Targeting leaders of anti-Israel Palestinian groups in Syria would be "an aggression that will be handled as an aggression," Assad said in an interview with the Qatar-based Arab television station al-Jazeera aired on Saturday. He did not elaborate.
Israeli officials have vowed to kill officials of guerrilla groups responsible for "terror acts," one of the most prominent of whom is Khaled Meshaal, the political leader of the militant Islamist group Hamas, who lives in Syria.
Meshaal survived an Israeli assassination attempt in Jordan in 1997.
"Even if Israel did not make a threat, the threat is always there. No one trusts Israel ... the threat has been there since Israel was created," Assad said.
"Israel expresses itself freely, not through the freedom of speech but rather through the freedom of killings," he said.
In the past six weeks Israel has assassinated Hamas's spiritual leader and co-founder Sheikh Ahmed Yassin and its Gaza leader Abdul-Aziz al-Rantissi.
Hamas, which has played a leading role in the three-and-a-half-year-old Palestinian uprising against Israel's occupation of the West Bank and Gaza Strip, is sworn to the destruction of Israel and has killed hundreds of Israelis in suicide attacks.
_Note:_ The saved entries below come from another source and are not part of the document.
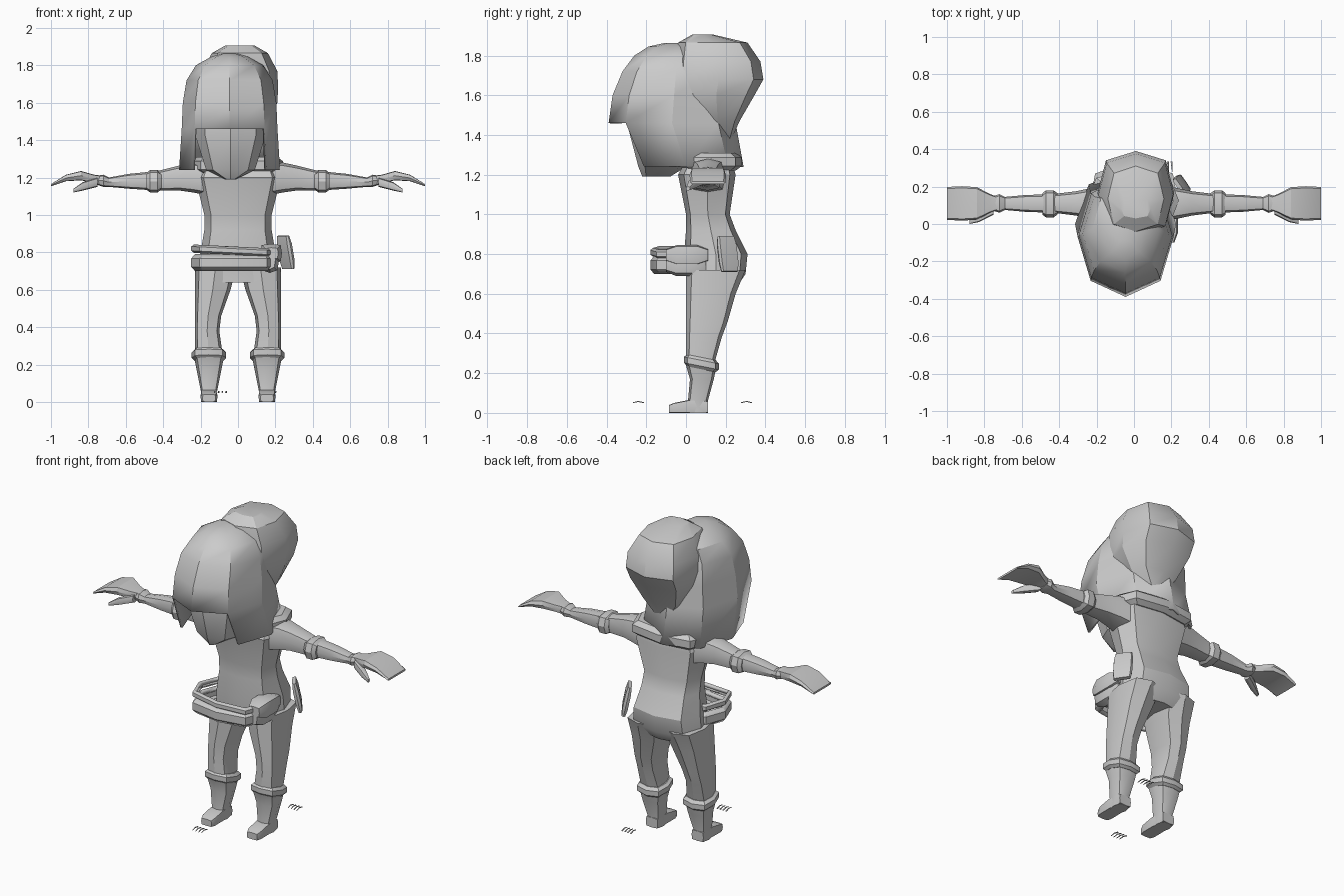
import bpy
import bmesh
import math

cube = bpy.data.objects.get("Cube")
if cube:
    bpy.data.objects.remove(cube)

grey = (.6, .6, .6, 1)
clay = bpy.data.materials.new("plain grey")
clay.use_nodes = True
clay.diffuse_color = grey
clay.node_tree.nodes["Principled BSDF"].inputs["Base Color"].default_value = grey
parts = []


def loft(name, axis, rows, fullness=.8, side=1, open_front=0, thickness=0):
    """Eight-sided loft along an axis; each row is a station and its bounds."""
    bm = bmesh.new()
    rings = []
    for station, left, right, low, high in rows:
        ring = []
        for corner in range(8):
            angle = corner * math.pi / 4
            reach = fullness / math.sqrt(2) if corner % 2 else .5
            u = (left + right) / 2 + math.cos(angle) * reach * (right - left) * (2 if corner % 2 else 1)
            v = (low + high) / 2 + math.sin(angle) * reach * (high - low) * (2 if corner % 2 else 1)
            if corner % 2:
                u = (left + right) / 2 + math.copysign(fullness, math.cos(angle)) * (right - left) / 2
                v = (low + high) / 2 + math.copysign(fullness, math.sin(angle)) * (high - low) / 2
            place = {"x": (station, u, v), "y": (u, station, v), "z": (u, v, station)}
            x, y, z = place[axis]
            ring.append(bm.verts.new((x * side, y, z)))
        rings.append(ring)
    for level, (lower, upper) in enumerate(zip(rings, rings[1:])):
        for corner in range(8):
            # Leave the two front panels out of an open shell
            if level < open_front and corner in (5, 6):
                continue
            after = (corner + 1) % 8
            bm.faces.new((lower[corner], lower[after], upper[after], upper[corner]))
    if not thickness:
        bm.faces.new(rings[0])
    if open_front or not thickness:
        bm.faces.new(rings[-1])
    loose = [vert for vert in bm.verts if not vert.link_faces]
    bmesh.ops.delete(bm, geom=loose, context="VERTS")
    bmesh.ops.recalc_face_normals(bm, faces=bm.faces)
    mesh = bpy.data.meshes.new(name)
    bm.to_mesh(mesh)
    bm.free()
    mesh.materials.append(clay)
    part = bpy.data.objects.new(name, mesh)
    bpy.context.collection.objects.link(part)
    if thickness:
        part.modifiers.new("thickness", "SOLIDIFY").thickness = thickness
    parts.append(part)
    return part


def band(name, axis, start, end, bounds, pinch=.015, **options):
    """Short block whose two ends are pinched in."""
    left, right, low, high = bounds
    slope = (end - start) / 4
    rows = [(station, left + inset, right - inset, low + inset, high - inset)
            for station, inset in ((start, pinch), (start + slope, 0),
                                   (end - slope, 0), (end, pinch))]
    return loft(name, axis, rows, **options)


def upright(name, centre, profile, **options):
    """Loft up z from (height, half width, front, back), even about centre."""
    rows = [(height, centre - half, centre + half, front, back)
            for height, half, front, back in profile]
    return loft(name, "z", rows, **options)


# Torso and collar
upright("torso", 0, (
    (.64, .17, 0, .26), (.7, .21, 0, .3), (.8, .2, -.01, .31),
    (.92, .18, 0, .25), (1, .18, 0, .22), (1.2, .23, -.04, .25),
    (1.27, .2, 0, .23), (1.32, .1, 0, .2)))
band("collar", "z", 1.22, 1.31, (-.25, .24, -.03, .28), pinch=.03)

# Limbs, built once per side
leg_centre, arm_height, arm_depth = .155, 1.18, .11
for label, side in (("left", 1), ("right", -1)):
    loft(label + "_leg", "z", [
        (height, inner, .23, 0, back) for height, inner, back in (
            (.24, .08, .14), (.38, .1, .18), (.46, .09, .21),
            (.6, .04, .25), (.72, .01, .3))], side=side)
    cuff = band(label + "_boot_cuff", "z", .22, .28,
                (.064, .248, -.01, .165), side=side)
    for vert in cuff.data.vertices:
        vert.co.z += (leg_centre / 2 - vert.co.y) / 5
    upright(label + "_boot", leg_centre * side, (
        (0, .044, .01, .11), (.06, .044, .01, .11),
        (.17, .066, .02, .14), (.24, .08, 0, .155)))
    loft(label + "_foot", "y", [
        (depth, leg_centre - half, leg_centre + half, 0, top)
        for depth, half, top in ((-.085, .035, .04), (-.06, .045, .05),
                                 (.02, .045, .066), (.11, .04, .06))],
        fullness=.92, side=side)
    loft(label + "_arm", "x", [
        (reach, arm_depth - half, arm_depth + half, arm_height - drop, arm_height + rise)
        for reach, half, drop, rise in (
            (.14, .1, .08, .1), (.24, .08, .06, .1), (.31, .065, .05, .085),
            (.43, .05, .05, .055), (.58, .045, .04, .04), (.69, .035, .03, .02),
            (.72, .05, .03, .035), (.75, .04, .02, .03))], side=side)
    band(label + "_elbow_band", "x", .41, .49, (.035, .18, 1.12, 1.24), side=side)
    loft(label + "_hand", "x", [
        (reach, arm_depth - half, arm_depth + half, low, high)
        for reach, half, low, high in (
            (.73, .035, 1.16, 1.21), (.77, .05, 1.17, 1.215),
            (.84, .087, 1.185, 1.235), (.92, .092, 1.18, 1.215),
            (1, .088, 1.153, 1.165))], fullness=.9, side=side)
    loft(label + "_thumb", "x", [
        (reach, front, front + width, low, low + width)
        for reach, front, width, low in (
            (.75, .05, .05, 1.15), (.83, .01, .045, 1.13),
            (.88, 0, .02, 1.12))], side=side)

# Hood: a peaked shell whose front is open below the brow
upright("hood", -.045, (
    (1.24, .27, -.29, .29), (1.46, .256, -.39, .25), (1.6, .25, -.37, .25),
    (1.72, .23, -.32, .22), (1.8, .18, -.26, .2), (1.845, .1, -.19, .12),
    (1.863, .04, -.11, .04)), fullness=.73, open_front=1, thickness=.012)
upright("hood_back_bulge", .01, (
    (1.38, .06, .14, .23), (1.47, .14, .05, .27), (1.6, .2, -.04, .345),
    (1.68, .205, -.06, .39), (1.77, .2, -.06, .375), (1.865, .15, -.04, .31),
    (1.905, .08, .03, .14)), fullness=.78)

# Covered face with a pointed chin
upright("face_mask", -.04, (
    (1.19, .03, -.22, -.08), (1.24, .13, -.24, 0),
    (1.43, .19, -.29, .06), (1.52, .19, -.28, .06)), fullness=.72)

# Loose belt in two layers, hanging forward of the hips
belt_bounds = (-.25, .2, -.18, .13)
band("belt_lower", "z", .7, .79, belt_bounds, pinch=.02, thickness=.025)
upper_belt = band("belt_upper", "z", .785, .83, belt_bounds, thickness=.025)
for vert in upper_belt.data.vertices:
    vert.co.z -= vert.co.x / 20

# Pouch with its flap
band("pouch", "y", -.1, .1, (.12, .22, .69, .83), pinch=.02)
band("pouch_flap", "y", -.1, .11, (.12, .235, .745, .845), pinch=.02, fullness=.88)

# Sheath floating at the left hip
sheath = band("sheath", "z", -.09, .09, (-.017, .017, -.055, .055),
              pinch=.006, fullness=.9)
sheath.location = (.255, .21, .8)
sheath.rotation_euler = (0, -.2, .6)

# Two small groups of loose curved strips near the ground
for label, centre, depth in (("front", -.095, -.24), ("back", .17, .305)):
    for index in range(4):
        across = centre + (index - 1.5) / 50
        loft(label + "_strip", "y", [
            (depth + step * .028, across - step * .004, across + .006,
             .055 - abs(step) * .006, .06 - abs(step) * .006)
            for step in (-1, 0, 1)])

# Soft shading with crisp creases
bpy.ops.object.select_all(action="DESELECT")
for part in parts:
    part.select_set(True)
bpy.context.view_layer.objects.active = parts[0]
bpy.ops.object.shade_smooth_by_angle(angle=math.radians(30))
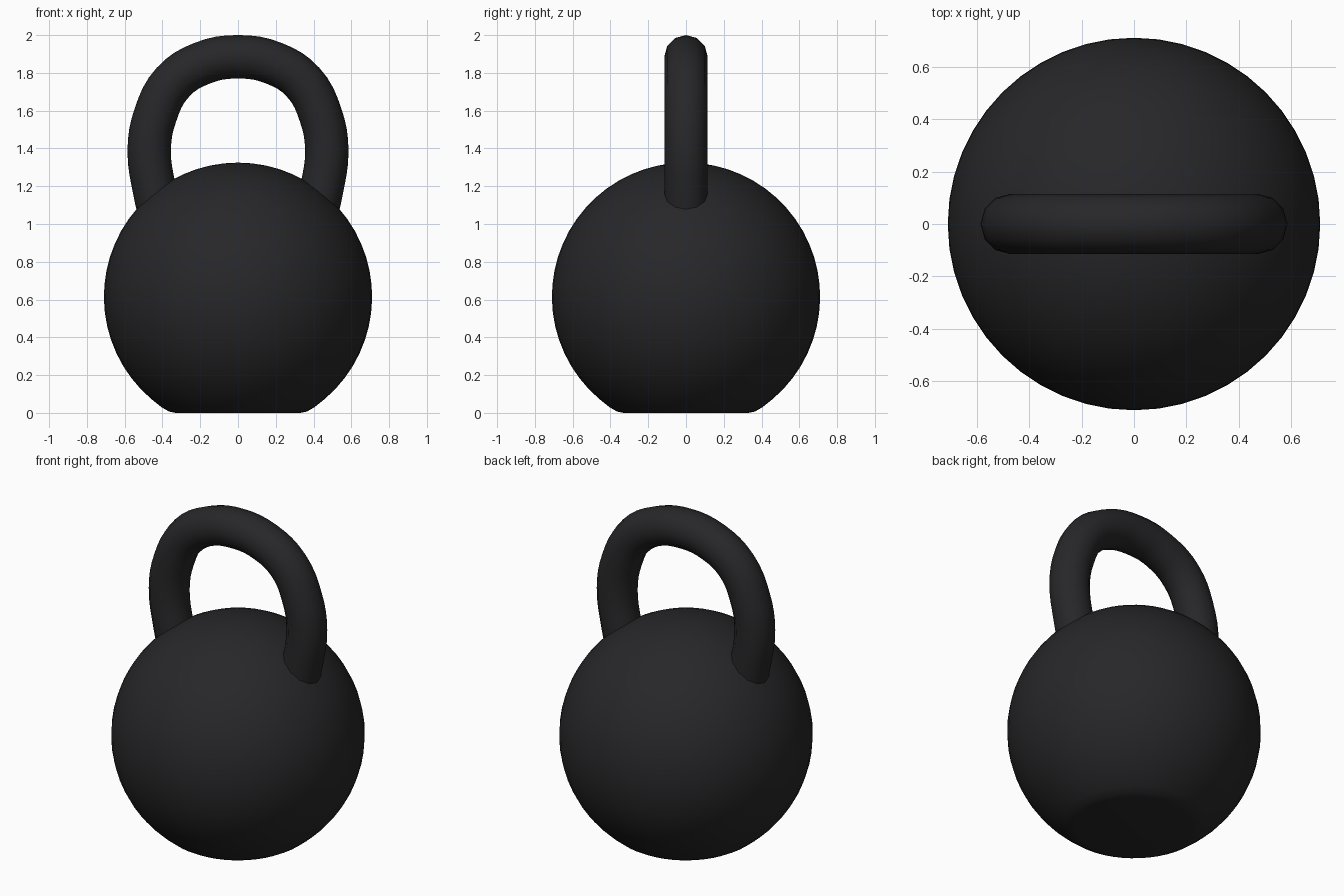
import bpy, bmesh, math

if "Cube" in bpy.data.objects:
    bpy.data.objects.remove(bpy.data.objects["Cube"])

R, CZ, SEG = 0.71, 0.615, 48

iron = bpy.data.materials.new("dark_iron")
iron.diffuse_color = (0.02, 0.02, 0.022, 1)
iron.use_nodes = True
iron.node_tree.nodes["Principled BSDF"].inputs["Base Color"].default_value = iron.diffuse_color


def finish(obj, angle):
    obj.data.materials.clear()
    obj.data.materials.append(iron)
    bpy.ops.object.select_all(action='DESELECT')
    obj.select_set(True)
    bpy.context.view_layer.objects.active = obj
    bpy.ops.object.shade_smooth_by_angle(angle=math.radians(angle))


# Ball body: lathed circular arc with a flat, softened base
profile = [(0, 0), (0.33, 0), (0.365, 0.007), (0.405, 0.03)]
start = math.atan2(0.03 - CZ, 0.405)
steps = 24
for i in range(1, steps + 1):
    a = start + (math.pi / 2 - start) * i / steps
    profile.append((R * math.cos(a) if i < steps else 0, CZ + R * math.sin(a)))

bm = bmesh.new()
verts = [bm.verts.new((x, 0, z)) for x, z in profile]
edges = [bm.edges.new(pair) for pair in zip(verts, verts[1:])]
bmesh.ops.spin(bm, geom=verts + edges, cent=(0, 0, 0), axis=(0, 0, 1),
               angle=math.tau, steps=SEG, use_duplicate=False)
bmesh.ops.remove_doubles(bm, verts=bm.verts, dist=0.0005)
bmesh.ops.recalc_face_normals(bm, faces=bm.faces)
mesh = bpy.data.meshes.new("ball_body")
bm.to_mesh(mesh)
bm.free()
body = bpy.data.objects.new("ball_body", mesh)
bpy.context.collection.objects.link(body)
finish(body, 40)

# Handle: round tube along a symmetric arch, feet sunk into the ball
half = [(0.40, 1.0), (0.44, 1.17), (0.47, 1.39), (0.438, 1.575),
        (0.345, 1.75), (0.19, 1.851)]
path = [(-x, z) for x, z in half] + [(0, 1.885)] + half[::-1]
curve = bpy.data.curves.new("handle", 'CURVE')
curve.dimensions = '3D'
curve.bevel_depth = 0.115
curve.bevel_resolution = 4
curve.resolution_u = 4
curve.use_fill_caps = True
spline = curve.splines.new('BEZIER')
spline.bezier_points.add(len(path) - 1)
for point, (x, z) in zip(spline.bezier_points, path):
    point.co = (x, 0, z)
    point.handle_left_type = point.handle_right_type = 'AUTO'
handle = bpy.data.objects.new("handle", curve)
bpy.context.collection.objects.link(handle)
bpy.ops.object.select_all(action='DESELECT')
handle.select_set(True)
bpy.context.view_layer.objects.active = handle
bpy.ops.object.convert(target='MESH')
finish(bpy.context.view_layer.objects.active, 50)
The White House said on Friday it would impose sanctions on Syria soon for supporting terrorism and failing to stop guerrillas from entering Iraq.
Syria describes the militant Palestinian and Lebanese groups that it supports -- "terrorists" in Washington's eyes -- as freedom fighters. It says it has done all it can to help the US in its "war against terror" and to control its border with Iraq.
In his interview, Assad defended the Palestinian resistance against Israeli occupation forces and said it was legitimate "so long as it represents what the Palestinian people want. We do not have the right to evaluate it; only the Palestinians have that right."
He said there was no change in his country's longstanding position on the resumption of peace talks with the Jewish state.
"We have always said that we are ready to negotiate with Israel when the circumstances in Israel are suitable," he said.
Assad's remarks indicated Damascus was not waiting for a change of government in Israel to revive the talks, which broke down in 2000 over the future of the Golan Heights, Syrian land occupied by Israel since 1967.
"They [Israeli governments] are all the same ... Some kill Arabs and Palestinians and say `I am a messenger of peace' and some kill them and say `I am a messenger of war,'" Assad said.
He also criticized US President George W. Bush for his recent pledge to Israeli Prime Minister Ariel Sharon that Israel could keep some West Bank land and that Palestinian refugees should not expect to reclaim their homes in what is now Israel.